HER WORD IS HER WEAPON.
Mankind has spread out and conquered the galaxy by mastering the fundamental language of the universe. With the right training, the right application of words, truth itself can be rearranged.
Language is literally power.
Peace reigns now. Order reigns.
For if a planet deviates too far from what the authorities plan, an agent is sent out to correct that. To quietly and with great skill, end that world.
One such agent is Elyth – a true believer.
But on a clandestine mission to stop an uprising before it can truly begin, Elyth comes to realise she hasn’t been told the whole truth herself. There’s so much she doesn’t know. How can there be people whose truth is different to that of the authorities?
Elyth’s faith in the powers that be is shaken just when she needs it most. While on her mission, a dark and unknown presence makes itself known at the edges of the galaxy – and it cannot be controlled, for nobody knows its name…
I enjoyed it. Well, most of it.
I loved the writing and Jay Posey has a wonderful way with description, but I found the world-building a little confusing and I got a wee bit lost near the beginning. It could have just been me thou!?! Despite that, Every sky a grave was an easy read and it certainly had an ending that left me wanting more.

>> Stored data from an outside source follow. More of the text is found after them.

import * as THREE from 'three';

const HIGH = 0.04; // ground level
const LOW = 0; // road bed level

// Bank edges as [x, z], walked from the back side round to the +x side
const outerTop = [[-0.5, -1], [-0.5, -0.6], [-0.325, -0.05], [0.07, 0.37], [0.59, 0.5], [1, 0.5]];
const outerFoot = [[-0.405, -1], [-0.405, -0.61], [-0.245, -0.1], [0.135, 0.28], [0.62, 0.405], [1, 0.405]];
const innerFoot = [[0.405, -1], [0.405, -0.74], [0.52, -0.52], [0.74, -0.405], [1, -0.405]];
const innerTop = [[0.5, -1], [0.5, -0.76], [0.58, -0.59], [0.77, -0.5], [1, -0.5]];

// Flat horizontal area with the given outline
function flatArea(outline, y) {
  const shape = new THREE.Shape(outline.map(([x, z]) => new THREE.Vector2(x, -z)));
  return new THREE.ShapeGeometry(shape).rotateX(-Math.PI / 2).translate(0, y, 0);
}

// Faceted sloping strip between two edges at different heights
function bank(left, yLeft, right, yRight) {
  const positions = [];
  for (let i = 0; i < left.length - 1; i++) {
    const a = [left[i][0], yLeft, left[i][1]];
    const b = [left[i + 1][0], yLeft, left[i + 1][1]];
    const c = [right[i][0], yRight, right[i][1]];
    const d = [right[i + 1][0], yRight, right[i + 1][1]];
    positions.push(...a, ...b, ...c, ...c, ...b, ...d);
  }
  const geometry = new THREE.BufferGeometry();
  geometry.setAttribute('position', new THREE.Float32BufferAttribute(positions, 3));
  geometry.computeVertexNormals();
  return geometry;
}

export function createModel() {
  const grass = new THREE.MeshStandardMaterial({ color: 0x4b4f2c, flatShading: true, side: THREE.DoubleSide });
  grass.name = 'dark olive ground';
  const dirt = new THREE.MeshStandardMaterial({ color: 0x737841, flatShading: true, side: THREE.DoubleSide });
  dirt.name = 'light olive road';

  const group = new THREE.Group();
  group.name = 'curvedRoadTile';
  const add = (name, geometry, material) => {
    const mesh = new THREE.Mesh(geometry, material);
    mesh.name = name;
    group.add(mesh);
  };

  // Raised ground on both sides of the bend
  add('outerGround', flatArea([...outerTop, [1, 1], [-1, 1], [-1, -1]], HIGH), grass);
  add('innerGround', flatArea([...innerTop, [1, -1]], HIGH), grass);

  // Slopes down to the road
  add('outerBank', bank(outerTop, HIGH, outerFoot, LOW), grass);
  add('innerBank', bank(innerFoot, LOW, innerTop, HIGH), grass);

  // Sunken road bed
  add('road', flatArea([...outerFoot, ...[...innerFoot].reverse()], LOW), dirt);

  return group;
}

I also liked the use of ‘deep language’ as a weapon, I kind of thought of it was more akin to magic/fantasy than science fiction. I did start reading Every sky a grave expecting it to be a solid sci-fi and it wasn’t, it fell somewhere between the sci-fi and fantasy genre – an interesting middle ground. A middle ground I want to read more of.
My one and only problem with the book was I didn’t really care for the main character – Elyth. I wanted to like her. I wanted to love the kickass wonder women that knows everything, can do everything and makes very short work of destroying whole planets. Yes, whole planets! (I loved the cover design and title until I realised they were a tad sinister.) BUT. That was also my problem, after the first quarter I got tired of Elyth’s ability to be wonderful at EVERYTHING. She needed more flaws! Elyth needed some personality. She was young. AMAZING. Knew everything. Could do everything. And I started to skim some of the chapters after the first 30% despite it being well-written.
Every sky a grave by Jay Posey wasn’t quite for me. It was certainly a good story, with a lot of action and some memorable moments – I have no doubt it will be loved. I liked it, I just didn’t feel invested in all of Elyth’s journey. It was well written, well paced and was crammed full of action – if it sounds appealing to you then give it a shot.
I received a copy of the book for review from the publisher, via NetGalley – THANK YOU! Every Sky a grave by Jay Posey is available to buy now.